Records from a data source:
-*-
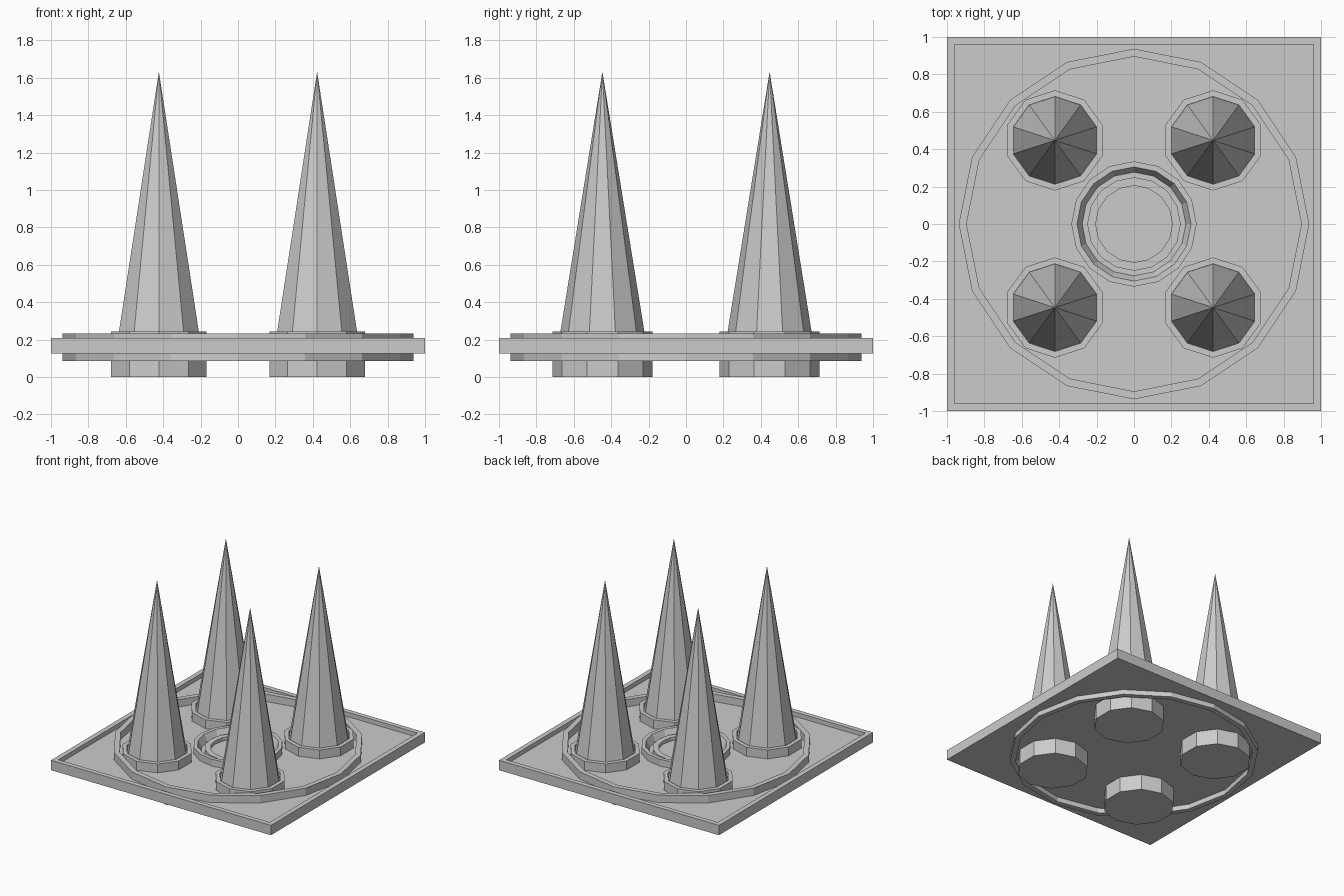
import bpy
import math

cube = bpy.data.objects.get("Cube")
if cube:
    bpy.data.objects.remove(cube, do_unlink=True)

stone = bpy.data.materials.new("grey stone")
stone.use_nodes = True
grey = (0.6, 0.6, 0.6, 1)
stone.diffuse_color = grey
stone.node_tree.nodes["Principled BSDF"].inputs["Base Color"].default_value = grey

FLOOR = 0.172    # sunken top of the plate
BOTTOM = 0.127   # underside of the plate


def lathe(name, sides, profile, x=0, y=0, turn=math.pi / 2, hoop=False):
    """Stack polygons given as (radius, height); a hoop closes on itself, else ends are capped."""
    verts, faces = [], []
    for r, z in profile:
        for i in range(sides):
            a = turn + math.tau * i / sides
            verts.append((r * math.cos(a), r * math.sin(a), z))
    count = len(profile)
    for k in range(count if hoop else count - 1):
        low, high = k * sides, (k + 1) % count * sides
        for i in range(sides):
            j = (i + 1) % sides
            faces.append((low + i, low + j, high + j, high + i))
    if not hoop:
        faces.append(tuple(reversed(range(sides))))
        faces.append(tuple(range(len(verts) - sides, len(verts))))
    mesh = bpy.data.meshes.new(name)
    mesh.from_pydata(verts, [], faces)
    mesh.materials.append(stone)
    obj = bpy.data.objects.new(name, mesh)
    obj.location = (x, y, 0)
    bpy.context.collection.objects.link(obj)


def spike(name, x, y, base_z=0.19, tip_z=1.633, radius=0.233, sides=10):
    bpy.ops.mesh.primitive_cone_add(vertices=sides, radius1=radius, radius2=0,
                                    depth=tip_z - base_z,
                                    location=(x, y, (base_z + tip_z) / 2))
    obj = bpy.context.object
    obj.name = name
    obj.data.materials.append(stone)


# Square plate with a raised border
root2 = math.sqrt(2)
lathe("base_plate", 4, [(root2, BOTTOM), (root2, 0.208),
                        (0.96 * root2, 0.208), (0.96 * root2, FLOOR)],
      turn=math.pi / 4)

# Large hoop standing out above and below the plate
lathe("round_hoop", 16, [(0.937, 0.087), (0.937, 0.233),
                         (0.895, 0.233), (0.895, 0.087)], hoop=True)

# Central socket: rim with a sloping inner wall, and a small ring inside
lathe("socket_rim", 16, [(0.335, 0.15), (0.335, 0.228), (0.305, 0.228),
                         (0.277, FLOOR), (0.277, 0.15)], hoop=True)
lathe("socket_ring", 16, [(0.25, 0.15), (0.25, 0.2), (0.205, 0.2),
                          (0.205, 0.15)], hoop=True)

# Four spikes, each seated in a collar that runs through to a foot
for side, sx in (("left", 1), ("right", -1)):
    for end, sy in (("front", -1), ("back", 1)):
        x, y = sx * 0.423, sy * 0.447
        lathe(f"collar_{end}_{side}", 10,
              [(0.268, 0), (0.268, 0.245), (0.234, 0.245), (0.234, 0.19)], x, y)
        spike(f"spike_{end}_{side}", x, y)
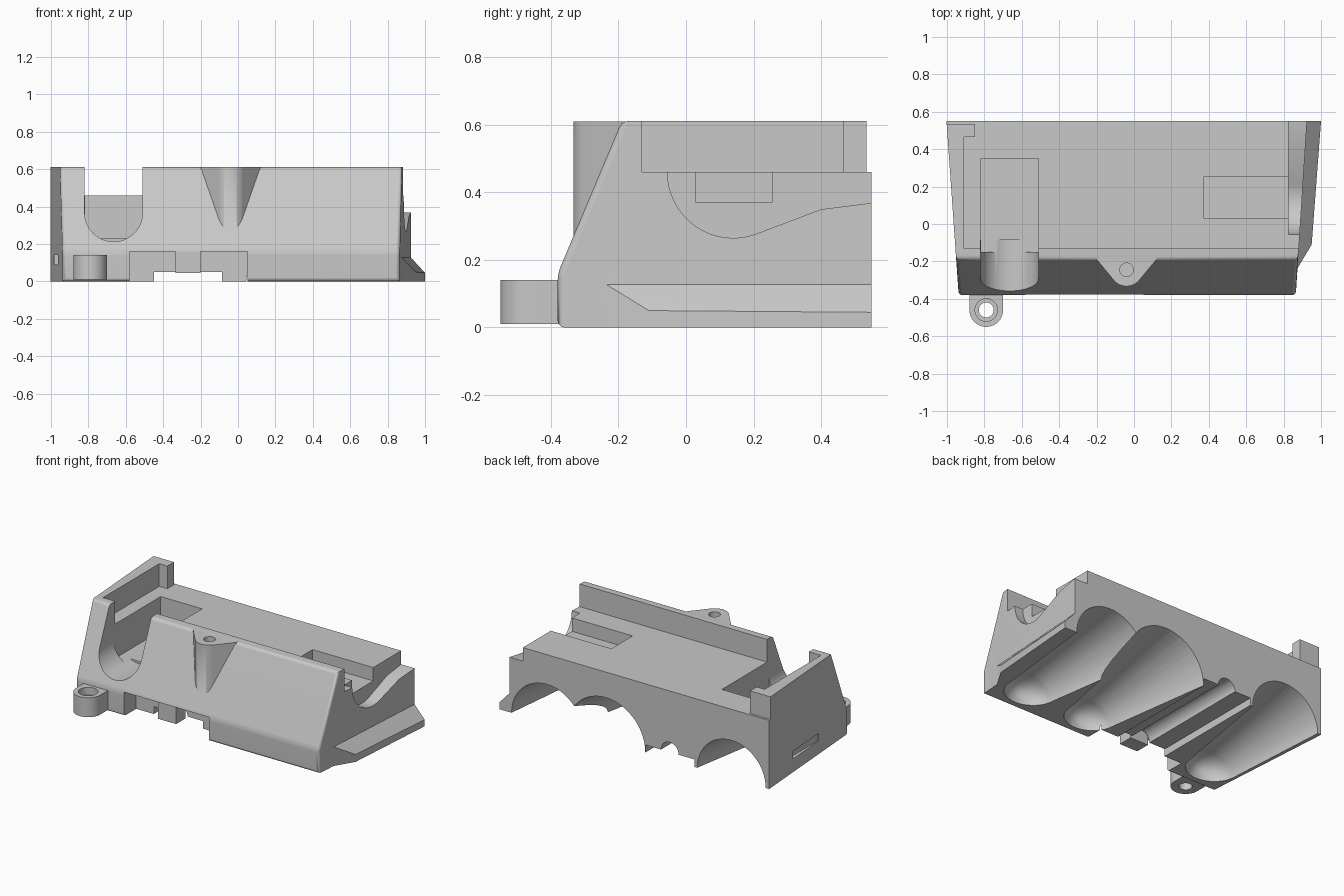
import bpy, bmesh, math

if "Cube" in bpy.data.objects:
    bpy.data.objects.remove(bpy.data.objects["Cube"])

grey = bpy.data.materials.new("plain grey")
grey.use_nodes = True
GREY = (0.58, 0.58, 0.58, 1)
grey.diffuse_color = GREY
grey.node_tree.nodes["Principled BSDF"].inputs["Base Color"].default_value = GREY


def finish(bm, name):
    bmesh.ops.recalc_face_normals(bm, faces=bm.faces)
    mesh = bpy.data.meshes.new(name)
    bm.to_mesh(mesh)
    bm.free()
    mesh.materials.append(grey)
    ob = bpy.data.objects.new(name, mesh)
    bpy.context.collection.objects.link(ob)
    return ob


def hull(name, points):
    bm = bmesh.new()
    for p in points:
        bm.verts.new(p)
    bmesh.ops.convex_hull(bm, input=bm.verts)
    loose = [v for v in bm.verts if not v.link_faces]
    bmesh.ops.delete(bm, geom=loose, context="VERTS")
    bmesh.ops.dissolve_limit(bm, angle_limit=0.01, verts=bm.verts, edges=bm.edges)
    return finish(bm, name)


def box(name, x, y, z):
    return hull(name, [(a, b, c) for a in x for b in y for c in z])


def prism(name, profile, axis, lo, hi):
    """Extrude a 2D profile along x, y or z."""
    def place(p, t):
        q = list(p)
        q.insert(axis, t)
        return q
    bm = bmesh.new()
    face = bm.faces.new([bm.verts.new(place(p, lo)) for p in profile])
    new = bmesh.ops.extrude_face_region(bm, geom=[face])["geom"]
    bm.faces.ensure_lookup_table()
    for v in new:
        if isinstance(v, bmesh.types.BMVert):
            v.co[axis] = hi
    return finish(bm, name)


def arc(cx, cy, r, start, end, n=24):
    steps = [math.radians(start + (end - start) * i / n) for i in range(n + 1)]
    return [(cx + r * math.cos(a), cy + r * math.sin(a)) for a in steps]


def disc(name, cx, cy, r, axis, lo, hi):
    return prism(name, arc(cx, cy, r, 0, 352.5, 47), axis, lo, hi)


def combine(target, other, mode):
    mod = target.modifiers.new(mode, "BOOLEAN")
    mod.operation, mod.solver, mod.object = mode, "EXACT", other
    bpy.context.view_layer.objects.active = target
    bpy.ops.object.modifier_apply(modifier=mod.name)
    bpy.data.objects.remove(other)


def left_x(y):
    return -0.964 - 0.07 * y


def right_x(y):
    return 0.865 + 0.06 * (y + 0.38) / 0.93


# Main wedge body with a stepped deck, tapered towards the front
profile = [(-0.38, 0), (-0.38, 0.16), (-0.19, 0.612), (-0.13, 0.612),
           (-0.13, 0.46), (0.55, 0.46), (0.55, 0)]
body = prism("battery_housing", profile, 0, -1, 1)
bm = bmesh.new()
bm.from_mesh(body.data)
for v in bm.verts:
    v.co.x = left_x(v.co.y) if v.co.x < 0 else right_x(v.co.y)
front = [e for e in bm.edges if all(v.co.y < -0.16 for v in e.verts)]
bmesh.ops.bevel(bm, geom=front, offset=0.02, segments=3, profile=0.5, affect="EDGES")
bm.to_mesh(body.data)
bm.free()

# Front opening and underside channel
combine(body, box("opening_cutter", (-0.58, 0.05), (-0.52, -0.25), (-0.12, 0.16)), "DIFFERENCE")
combine(body, box("channel_cutter", (-0.45, -0.085), (-0.51, 0.61), (-0.11, 0.05)), "DIFFERENCE")
combine(body, disc("groove_cutter", -0.265, 0.051, 0.065, 1, -0.3, 0.62), "DIFFERENCE")

# Raised side wall with corner tab
wall = [(left_x(-0.14), -0.14), (-0.91, -0.14), (-0.91, 0.465), (-0.85, 0.465),
        (-0.85, 0.535), (left_x(0.535), 0.535)]
combine(body, prism("side_wall", wall, 2, 0.4, 0.612), "UNION")

# Sloping side flange
flange = [(0.8, -0.24, 0), (0.872, -0.24, 0), (0.95, -0.11, 0), (1, 0.55, 0), (0.8, 0.55, 0),
          (0.8, -0.24, 0.13), (0.872, -0.24, 0.13), (0.95, -0.11, 0.05), (1, 0.55, 0.045),
          (0.922, 0.55, 0.13), (0.8, 0.55, 0.13)]
combine(body, hull("side_flange", flange), "UNION")

# Front screw boss with pointed plan
boss = [(-0.2, -0.19), (-0.2, -0.16), (0.12, -0.16), (0.12, -0.19)]
boss += arc(-0.04, -0.245, 0.088, -42, -138)
combine(body, prism("screw_boss", boss, 2, 0.17, 0.61), "UNION")

# Mounting lug
lug = [(-0.7, -0.34), *arc(-0.79, -0.46, 0.09, 0, -180), (-0.88, -0.34)]
combine(body, prism("mounting_lug", lug, 2, 0.01, 0.14), "UNION")

# Battery tunnels that narrow and drop towards their round front ends
for x, x_front, r in ((0.645, 0.66, 0.27), (0.21, 0.19, 0.3), (-0.72, -0.76, 0.26)):
    rings = [(0.6, x, r, r)]
    for i in range(8):
        a = math.radians(i * 12)
        rings.append((-0.17 - 0.16 * math.sin(a), x_front,
                      0.17 * math.cos(a), 0.13 * math.cos(a) ** 0.6))
    bm = bmesh.new()
    loops = []
    for y, cx, wide, tall in rings:
        loops.append([bm.verts.new((cx + wide * c, y, tall * s))
                      for c, s in arc(0, 0, 1, 0, 352.5, 47)])
    for a, b in zip(loops, loops[1:]):
        for i in range(48):
            j = (i + 1) % 48
            bm.faces.new((a[i], a[j], b[j], b[i]))
    bm.faces.new(loops[0])
    bm.faces.new(loops[-1])
    combine(body, finish(bm, "tunnel_cutter"), "DIFFERENCE")

# U-shaped cable trough and its pocket in the deck
trough = [(-0.51, 0.7), (-0.82, 0.7), *arc(-0.665, 0.367, 0.155, 180, 360)]
side_cut = [(0.6, 0.7), (-0.055, 0.7), *arc(0.14, 0.46, 0.195, 180, 290, 16),
            (0.4, 0.35), (0.6, 0.375)]
cutters = [
    prism("trough_cutter", trough, 1, -0.5, -0.085),
    box("pocket_cutter", (-0.819, -0.511), (-0.15, 0.35), (0.23, 0.71)),
    # Side scoop and connector slot
    prism("scoop_cutter", side_cut, 0, 0.825, 1.1),
    box("slot_cutter", (0.375, 0.85), (0.03, 0.255), (0.37, 0.5)),
    # Screw holes and side wall recess
    disc("boss_hole_cutter", -0.04, -0.245, 0.036, 2, 0.35, 0.7),
    disc("lug_hole_cutter", -0.79, -0.46, 0.04, 2, -0.1, 0.2),
    disc("lug_recess_cutter", -0.79, -0.46, 0.06, 2, 0.09, 0.21),
    box("recess_cutter", (-1.1, -0.957), (-0.03, 0.27), (0.09, 0.14)),
]
for cutter in cutters:
    combine(body, cutter, "DIFFERENCE")

# Hanging tab in the front opening
combine(body, box("hanging_tab", (-0.335, -0.2), (-0.37, -0.27), (0.045, 0.17)), "UNION")

# Smooth the curved faces while keeping flat faces clean
bpy.ops.object.select_all(action="DESELECT")
body.select_set(True)
bpy.context.view_layer.objects.active = body
bpy.ops.object.shade_smooth_by_angle(angle=math.radians(30))
weighted = body.modifiers.new("even_normals", "WEIGHTED_NORMAL")
weighted.keep_sharp = True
-*-
* [What the task requires] Retype only this portion of the data above: the line containing "count = len(profile)", the line containing "bpy.context.collection.objects.link(obj)", and all lines between them, exactly.

* [Task answer]
    count = len(profile)
    for k in range(count if hoop else count - 1):
        low, high = k * sides, (k + 1) % count * sides
        for i in range(sides):
            j = (i + 1) % sides
            faces.append((low + i, low + j, high + j, high + i))
    if not hoop:
        faces.append(tuple(reversed(range(sides))))
        faces.append(tuple(range(len(verts) - sides, len(verts))))
    mesh = bpy.data.meshes.new(name)
    mesh.from_pydata(verts, [], faces)
    mesh.materials.append(stone)
    obj = bpy.data.objects.new(name, mesh)
    obj.location = (x, y, 0)
    bpy.context.collection.objects.link(obj)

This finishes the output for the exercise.